According to a 2018 report from the National Low Income Housing Coalition, there are a mere 17 rental units available for every 100 low income renters in the region covering Orlando, Kissimmee, and Sanford. Studies show that Orlando renters must earn at least $33,900.00 annually to rent a studio apartment without spending more than 30% of his or her income on rent and utilities. The United Way reports that nearly half of Central Floridian households struggled to cover basic needs like food, healthcare, childcare, and transportation costs in 2016.
Impact of Rent Control on Florida Tenants and Landlords
The public policy theory behind rent control is to allow tenants the ability to live in an area that they may otherwise have been priced out due to the rising rental market. As a result of rent control a tenant can expect a small and steady increase in rent costs instead of getting a notice all of a sudden one day that rent has increased by thousands of dollars.
While rent control benefits tenants, there is a negative impact on landlords. This is because rent controlled properties and units are often rented out at prices to tenants that are much lower than the market value rate for comparable residencies. In fact, rent controlled properties can also cost landlords money due to the costs of repairs, mortgage, taxes, and insurance expenses.
Rent control generally puts a ceiling, or cap, on the amount a property owner can charge for rent.
Orlando Residential Real Estate Attorneys
The commercial and residential real estate attorneys at Bogin, Munns & Munns have 40 years of experience handling all types of real estate matters. Whether you have questions about rent control and are a landlord or tenant in Orlando or anywhere else in Florida, our skilled lawyers can explain your rights under Florida law. Contact us today to schedule your real estate consultation.

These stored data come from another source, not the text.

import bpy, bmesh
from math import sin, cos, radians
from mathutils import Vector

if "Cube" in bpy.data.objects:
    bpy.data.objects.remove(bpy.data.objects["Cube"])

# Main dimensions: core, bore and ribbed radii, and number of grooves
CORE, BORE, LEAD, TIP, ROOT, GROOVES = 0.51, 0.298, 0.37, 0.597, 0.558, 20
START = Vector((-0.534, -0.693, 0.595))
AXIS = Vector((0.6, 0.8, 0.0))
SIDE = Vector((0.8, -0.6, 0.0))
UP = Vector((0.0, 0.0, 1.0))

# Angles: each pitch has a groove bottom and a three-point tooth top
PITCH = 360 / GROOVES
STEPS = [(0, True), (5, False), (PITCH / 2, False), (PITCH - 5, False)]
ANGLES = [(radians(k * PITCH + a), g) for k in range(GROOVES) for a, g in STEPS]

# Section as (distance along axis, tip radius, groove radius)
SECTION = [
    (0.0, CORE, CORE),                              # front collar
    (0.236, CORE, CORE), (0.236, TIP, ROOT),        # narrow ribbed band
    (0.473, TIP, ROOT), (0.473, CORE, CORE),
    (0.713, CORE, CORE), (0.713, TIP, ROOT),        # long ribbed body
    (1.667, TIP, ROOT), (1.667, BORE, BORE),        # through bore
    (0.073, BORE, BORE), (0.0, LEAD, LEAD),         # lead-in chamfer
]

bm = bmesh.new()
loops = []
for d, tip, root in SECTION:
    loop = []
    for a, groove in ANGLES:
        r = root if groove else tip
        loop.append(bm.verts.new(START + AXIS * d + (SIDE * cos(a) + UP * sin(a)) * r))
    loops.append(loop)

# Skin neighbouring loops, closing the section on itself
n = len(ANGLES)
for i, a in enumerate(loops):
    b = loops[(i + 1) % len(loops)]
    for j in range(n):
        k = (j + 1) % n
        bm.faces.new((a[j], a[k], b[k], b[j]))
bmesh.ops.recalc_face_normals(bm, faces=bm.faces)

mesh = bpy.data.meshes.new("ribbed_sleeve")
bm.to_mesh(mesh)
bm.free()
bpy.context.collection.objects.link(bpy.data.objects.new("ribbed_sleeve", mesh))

NOTICE: The article above is not intended to serve as legal advice, and you should not rely on it as such. It is offered only as general information. You should consult with a duly licensed attorney regarding your Florida legal matter, as every situation is unique. Please know that merely reading this article, subscribing to this blog, or otherwise contacting Bogin, Munns & Munns does not establish an attorney-client relationship with our firm. Should you seek legal representation from Bogin, Munns & Munns, any such representation must first be agreed to by the firm and confirmed in a written agreement.